DIY Custom Pinch Pleat Curtains

I recently came across some beautiful fabric and when you find beautiful fabric (that is also on clearance - $4/yard!) you have to find a project for the fabric! I knew it would be the perfect fabric for curtains in Eliana's room. There were only 5 yards left on the bolt so I took it all and crossed my fingers that it was enough. I figured if I was a little short I would find a coordinating fabric to attach to the bottom. I think it was meant to be because there was just enough!

Take a look at this beautiful fabric! Perfect for a nursery, right?!

Since we didn't know if we were adopting a boy or a girl, our nursery is painted yellow and is overall gender neutral with a few pops of pink here and there that we added after Eliana was born.

Since I was planning on making new custom curtains, I also needed to be in love with the curtain rod. The rod in the nursery was white, however all the woodwork in the room is stained brown. It really didn't go with the decor. I wanted to change it too. See my post DIY Thrifty Curtain Rod to learn how to make a cheap and beautiful new curtain rod for just a few dollars.

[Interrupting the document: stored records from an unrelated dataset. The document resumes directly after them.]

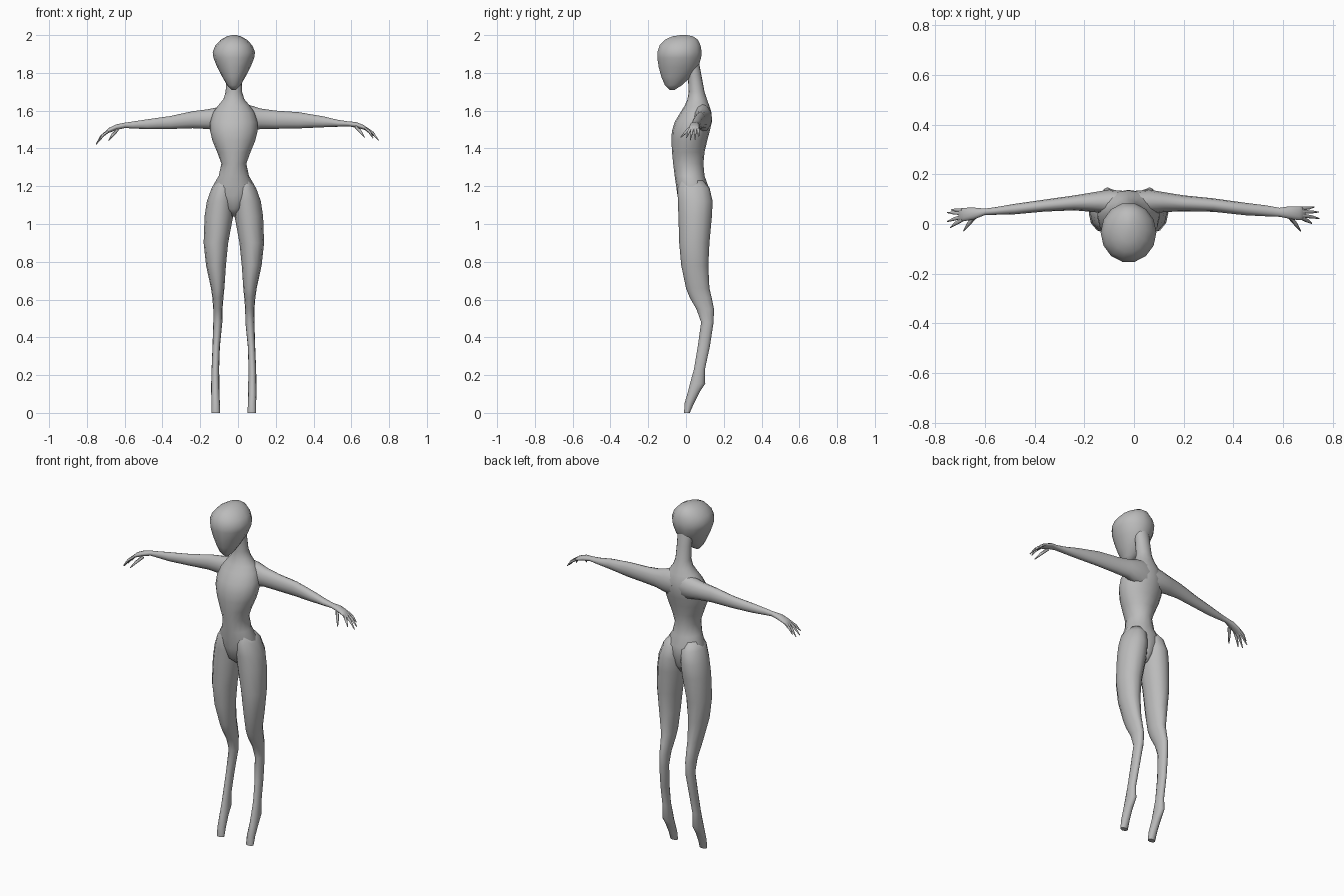
import bpy, bmesh, math
from mathutils import Vector

CX = -0.022  # centre line of the figure
skin = bpy.data.materials.new("grey skin")
skin.diffuse_color = (0.5, 0.5, 0.5, 1)


def loft(name, rings, sides=12, angle=60):
    """Closed tube through rings of (centre, half axis u, half axis v)."""
    bm = bmesh.new()
    loops = []
    for c, u, v in rings:
        loops.append([bm.verts.new(Vector(c) + Vector(u) * math.cos(t) + Vector(v) * math.sin(t))
                      for t in (2 * math.pi * i / sides for i in range(sides))])
    for a, b in zip(loops, loops[1:]):
        for i in range(sides):
            j = (i + 1) % sides
            bm.faces.new((a[i], a[j], b[j], b[i]))
    bm.faces.new(loops[0])
    bm.faces.new(loops[-1])
    bmesh.ops.recalc_face_normals(bm, faces=bm.faces)
    me = bpy.data.meshes.new(name)
    bm.to_mesh(me)
    bm.free()
    me.materials.append(skin)
    ob = bpy.data.objects.new(name, me)
    bpy.context.collection.objects.link(ob)
    bpy.ops.object.select_all(action='DESELECT')
    ob.select_set(True)
    bpy.context.view_layer.objects.active = ob
    bpy.ops.object.shade_smooth_by_angle(angle=math.radians(angle))
    return ob


def level(z, x0, x1, y0, y1):
    """Horizontal ring from its extents."""
    return (((x0 + x1) / 2, (y0 + y1) / 2, z), ((x1 - x0) / 2, 0, 0), (0, (y1 - y0) / 2, 0))


def finger(name, pts, r):
    """Thin tapering digit along a short path."""
    rings = []
    for i, p in enumerate(pts):
        k = r * (1, 0.85, 0.25)[i]
        d = (Vector(pts[min(i + 1, 2)]) - Vector(pts[max(i - 1, 0)])).normalized()
        u = d.cross(Vector((0, 1, 0))).normalized()
        rings.append((p, u * k, d.cross(u) * k))
    loft(name, rings, 6)


# Head: egg with a pointed chin; z, half width, front, back
head = [(1.71, 0.012, -0.088, -0.06), (1.735, 0.036, -0.113, -0.02), (1.78, 0.062, -0.133, 0.03),
        (1.83, 0.088, -0.147, 0.068), (1.88, 0.108, -0.155, 0.083), (1.91, 0.112, -0.155, 0.086),
        (1.945, 0.098, -0.143, 0.08), (1.975, 0.07, -0.115, 0.066), (1.993, 0.038, -0.075, 0.04),
        (2.0, 0.01, -0.03, 0.005)]
loft("head", [level(z, CX - w, CX + w, a, b) for z, w, a, b in head], 14)

# Neck and torso: z, half width, front, back
torso = [(1.04, 0.012, 0.02, 0.08), (1.08, 0.05, -0.03, 0.105), (1.15, 0.10, -0.045, 0.12),
         (1.2, 0.112, -0.052, 0.118), (1.255, 0.08, -0.06, 0.098), (1.32, 0.066, -0.068, 0.092),
         (1.38, 0.088, -0.074, 0.098), (1.44, 0.113, -0.077, 0.112), (1.49, 0.125, -0.075, 0.125),
         (1.54, 0.125, -0.06, 0.137), (1.59, 0.11, -0.03, 0.135), (1.625, 0.085, -0.008, 0.124),
         (1.66, 0.056, 0.008, 0.111), (1.7, 0.043, 0.014, 0.098), (1.78, 0.042, 0.01, 0.083),
         (1.85, 0.045, 0.0, 0.07)]
loft("torso", [level(z, CX - w, CX + w, a, b) for z, w, a, b in torso], 16)

# Legs on tiptoe: z, inner, outer, front, back
leg = [(1.23, 0.02, 0.09, -0.03, 0.09), (1.19, 0.0, 0.118, -0.045, 0.125), (1.12, -0.002, 0.143, -0.043, 0.141),
       (1.04, 0.004, 0.155, -0.04, 0.137), (0.9, 0.03, 0.16, -0.036, 0.124), (0.78, 0.042, 0.147, -0.025, 0.118),
       (0.66, 0.05, 0.121, 0.0, 0.124), (0.61, 0.055, 0.114, 0.02, 0.136), (0.55, 0.06, 0.109, 0.055, 0.148),
       (0.48, 0.061, 0.109, 0.08, 0.146), (0.35, 0.074, 0.113, 0.062, 0.126), (0.23, 0.078, 0.118, 0.042, 0.1),
       (0.155, 0.076, 0.12, 0.021, 0.102), (0.11, 0.076, 0.12, 0.01, 0.072), (0.05, 0.074, 0.118, -0.008, 0.042),
       (0.0, 0.073, 0.118, -0.01, 0.02)]
for side, s in (("left", -1), ("right", 1)):
    loft(side + "_leg", [level(z, CX + s * i, CX + s * o, a, b) for z, i, o, a, b in leg], 12)

# Arms with palms: x, y, z, half depth, half height
arms = {
    "right": [(0.0, 0.078, 1.56, 0.055, 0.085), (0.06, 0.088, 1.56, 0.05, 0.07), (0.12, 0.088, 1.557, 0.04, 0.054),
              (0.2, 0.083, 1.552, 0.032, 0.048), (0.32, 0.076, 1.549, 0.027, 0.043), (0.45, 0.06, 1.541, 0.025, 0.029),
              (0.53, 0.053, 1.533, 0.022, 0.018), (0.585, 0.047, 1.53, 0.018, 0.013), (0.625, 0.046, 1.525, 0.025, 0.015),
              (0.665, 0.043, 1.512, 0.028, 0.012), (0.69, 0.042, 1.497, 0.024, 0.008)],
    "left": [(-0.04, 0.078, 1.56, 0.055, 0.08), (-0.1, 0.088, 1.557, 0.05, 0.062), (-0.16, 0.088, 1.555, 0.04, 0.052),
             (-0.24, 0.085, 1.552, 0.03, 0.045), (-0.36, 0.074, 1.537, 0.024, 0.034), (-0.48, 0.06, 1.528, 0.021, 0.026),
             (-0.56, 0.052, 1.524, 0.015, 0.018), (-0.6, 0.049, 1.522, 0.013, 0.014), (-0.645, 0.042, 1.512, 0.024, 0.015),
             (-0.685, 0.038, 1.495, 0.027, 0.013), (-0.705, 0.036, 1.48, 0.024, 0.008)]}
for side, path in arms.items():
    loft(side + "_arm", [((x, y, z), (0, a, 0), (0, 0, b)) for x, y, z, a, b in path], 12)

# Hands: finger root y, tip x, tip y, tip z
hands = {"right": (1, 0.675, 1.507, [(0.062, 0.725, 0.068, 1.462), (0.049, 0.742, 0.048, 1.447),
                                     (0.035, 0.745, 0.022, 1.442), (0.024, 0.715, 0.002, 1.455)]),
         "left": (-1, 0.69, 1.49, [(0.056, 0.735, 0.057, 1.44), (0.043, 0.75, 0.046, 1.425),
                                   (0.03, 0.75, 0.01, 1.422), (0.018, 0.738, -0.014, 1.435)])}
for side, (s, rx, rz, digits) in hands.items():
    for n, (ry, tx, ty, tz) in enumerate(digits):
        mid = (s * (rx * 0.45 + tx * 0.55), (ry + ty) / 2, rz * 0.6 + tz * 0.4)
        finger(f"{side}_finger_{n + 1}", [(s * rx, ry, rz), mid, (s * tx, ty, tz)], 0.0085)
    # Thumb reaches forward and down from the palm
    finger(side + "_thumb", [(s * (rx - 0.05), 0.03, rz + 0.008), (s * (rx - 0.025), 0.0, rz - 0.02),
                             (s * (rx - 0.005), -0.028, rz - 0.048)], 0.009)
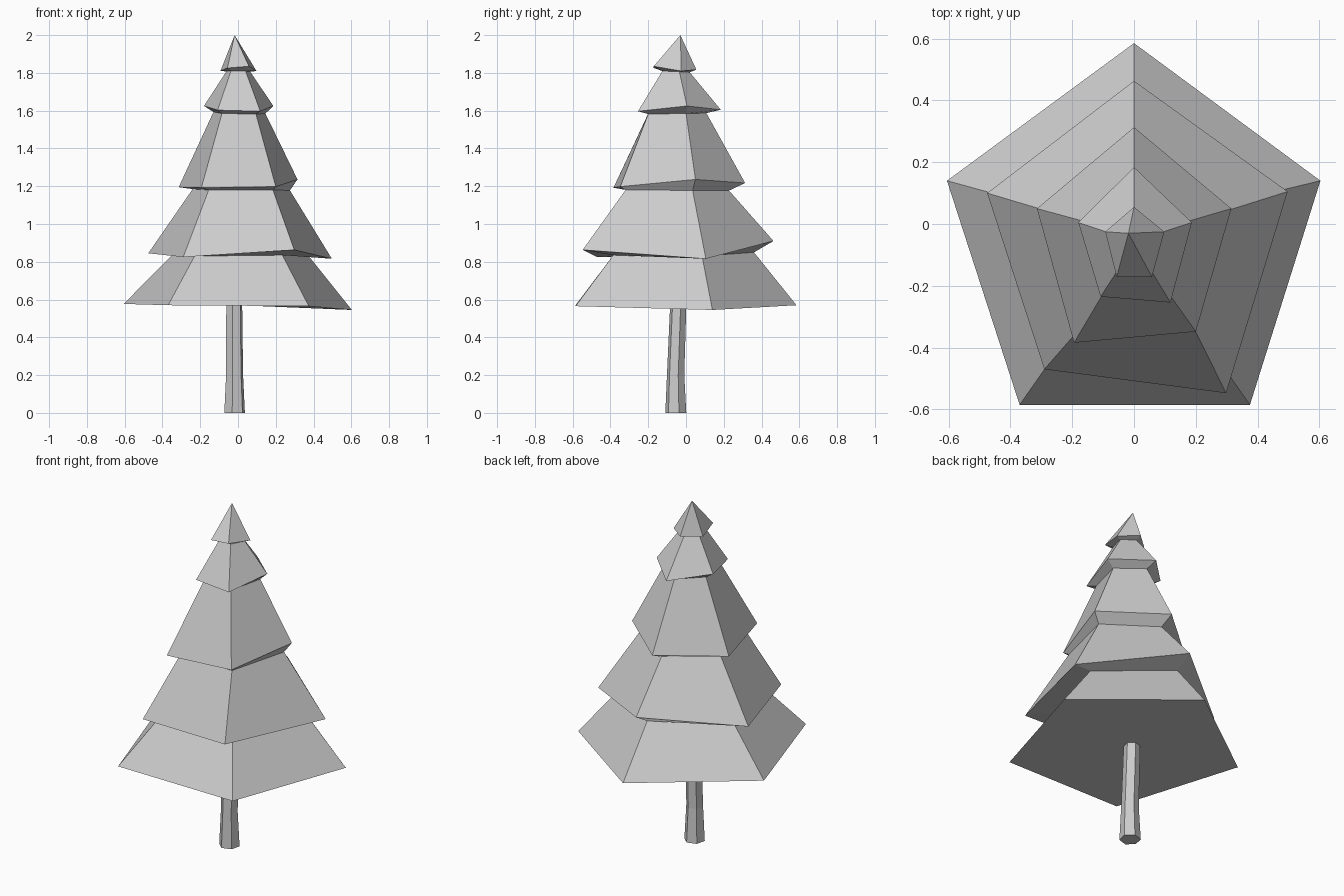
import bpy, bmesh
from math import cos, sin, pi, radians


def loft(name, rings, apex=None):
    """Skin a stack of vertex rings, closing the bottom and the top (flat or pointed)."""
    bm = bmesh.new()
    loops = [[bm.verts.new(p) for p in ring] for ring in rings]
    n = len(loops[0])
    bm.faces.new(loops[0][::-1])
    for a, b in zip(loops, loops[1:]):
        for i in range(n):
            j = (i + 1) % n
            bm.faces.new((a[i], a[j], b[j], b[i]))
    if apex:
        tip = bm.verts.new(apex)
        for i in range(n):
            bm.faces.new((loops[-1][i], loops[-1][(i + 1) % n], tip))
    else:
        bm.faces.new(loops[-1])
    bmesh.ops.recalc_face_normals(bm, faces=bm.faces[:])
    me = bpy.data.meshes.new(name)
    bm.to_mesh(me)
    bm.free()
    ob = bpy.data.objects.new(name, me)
    bpy.context.collection.objects.link(ob)
    return ob


# Foliage: hand-cut uneven pentagons (back, left, front left, front right, right)
foliage = [
    # bottom tier rim, then its tucked-in top
    [(0, .585, .57), (-.605, .14, .577), (-.37, -.585, .57), (.375, -.585, .565), (.603, .14, .545)],
    [(0, .36, .85), (-.35, .07, .835), (-.23, -.385, .83), (.235, -.385, .835), (.375, .085, .83)],
    # second tier
    [(0, .463, .91), (-.475, .10, .845), (-.29, -.47, .825), (.298, -.547, .863), (.497, .105, .816)],
    [(0, .228, 1.177), (-.24, .03, 1.185), (-.155, -.315, 1.18), (.185, -.32, 1.18), (.275, .035, 1.178)],
    # third tier
    [(0, .313, 1.217), (-.314, .05, 1.195), (-.194, -.384, 1.192), (.2, -.348, 1.198), (.315, .05, 1.236)],
    [(0, .108, 1.587), (-.13, 0, 1.593), (-.085, -.2, 1.585), (.095, -.2, 1.582), (.145, 0, 1.585)],
    # fourth tier
    [(0, .184, 1.605), (-.18, .005, 1.625), (-.108, -.235, 1.603), (.118, -.254, 1.597), (.187, .005, 1.625)],
    [(0, .02, 1.803), (-.06, -.035, 1.81), (-.037, -.125, 1.81), (.04, -.125, 1.81), (.065, -.035, 1.806)],
    # top tier rim
    [(0, .055, 1.817), (-.093, -.025, 1.81), (-.056, -.171, 1.826), (.058, -.171, 1.835), (.098, -.025, 1.81)],
]
loft("foliage", foliage, apex=(-.018, -.03, 2.0))


# Trunk: slightly bent, tapering hexagonal post
def hexagon(x, y, z, r):
    return [(x + r * cos(radians(17) + k * pi / 3),
             y + r * sin(radians(17) + k * pi / 3), z) for k in range(6)]


loft("trunk", [hexagon(-.018, -.054, 0, .057),
               hexagon(-.018, -.055, .2, .047),
               hexagon(-.02, -.041, .575, .044)])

At first I thought I would just make tab top curtains, but then I fell across this photo on the front of Veranda magazine and knew what I wanted to do....Pinch Pleat Curtains.

I just loved their simple elegance.

After searching my favorite DIY sights and fellow bloggers, I found some tutorials that really helped me make my own pinch pleat curtains.

Here is a list of the sights I referenced, but then altered slightly when I actually made my own:

I first measured the height of my curtains. Specifically the measurement from the floor to my new curtain rod. I then cut my fabric to that length plus 4 inches on the bottom and 3 inches on the top.
Laying my fabric out to measure and cut

I then cut my lining fabric to the length of the curtains. I used old sheets for the lining. You could also use Walmart twin flat sheets that sell for $5 each. Lining fabric will cost a lot more than $5 dollars.

I used a blind hem to hem the sides and bottoms of the curtains.

Sewing a blind hem
I first sewed a blind hem down the sides of the curtains.

Picture of how the sides were folded and pressed prior to cutting sheet to fit width
Sides Folded over 1" and then another 1" for blind hem
I then did a blind hem on the bottom too.

Blind Hem on Bottom
How the Bottom is folded before sewing

On the top I first folded the top down half an inch and then folded it down again 2 1/2 inches and did a regular straight stitch across the top. 

I then sewed on pinch pleat tape (bought at JoAnn's in their upholstery section) to the top and added the curtain hooks.

After placing the curtain hooks in their slots I flipped the curtain over (to the front) and used upholstering thread to sew the pleats together so that they would stay together.

There you go! Custom Pinch Pleat Curtains! 

I am so happy with them!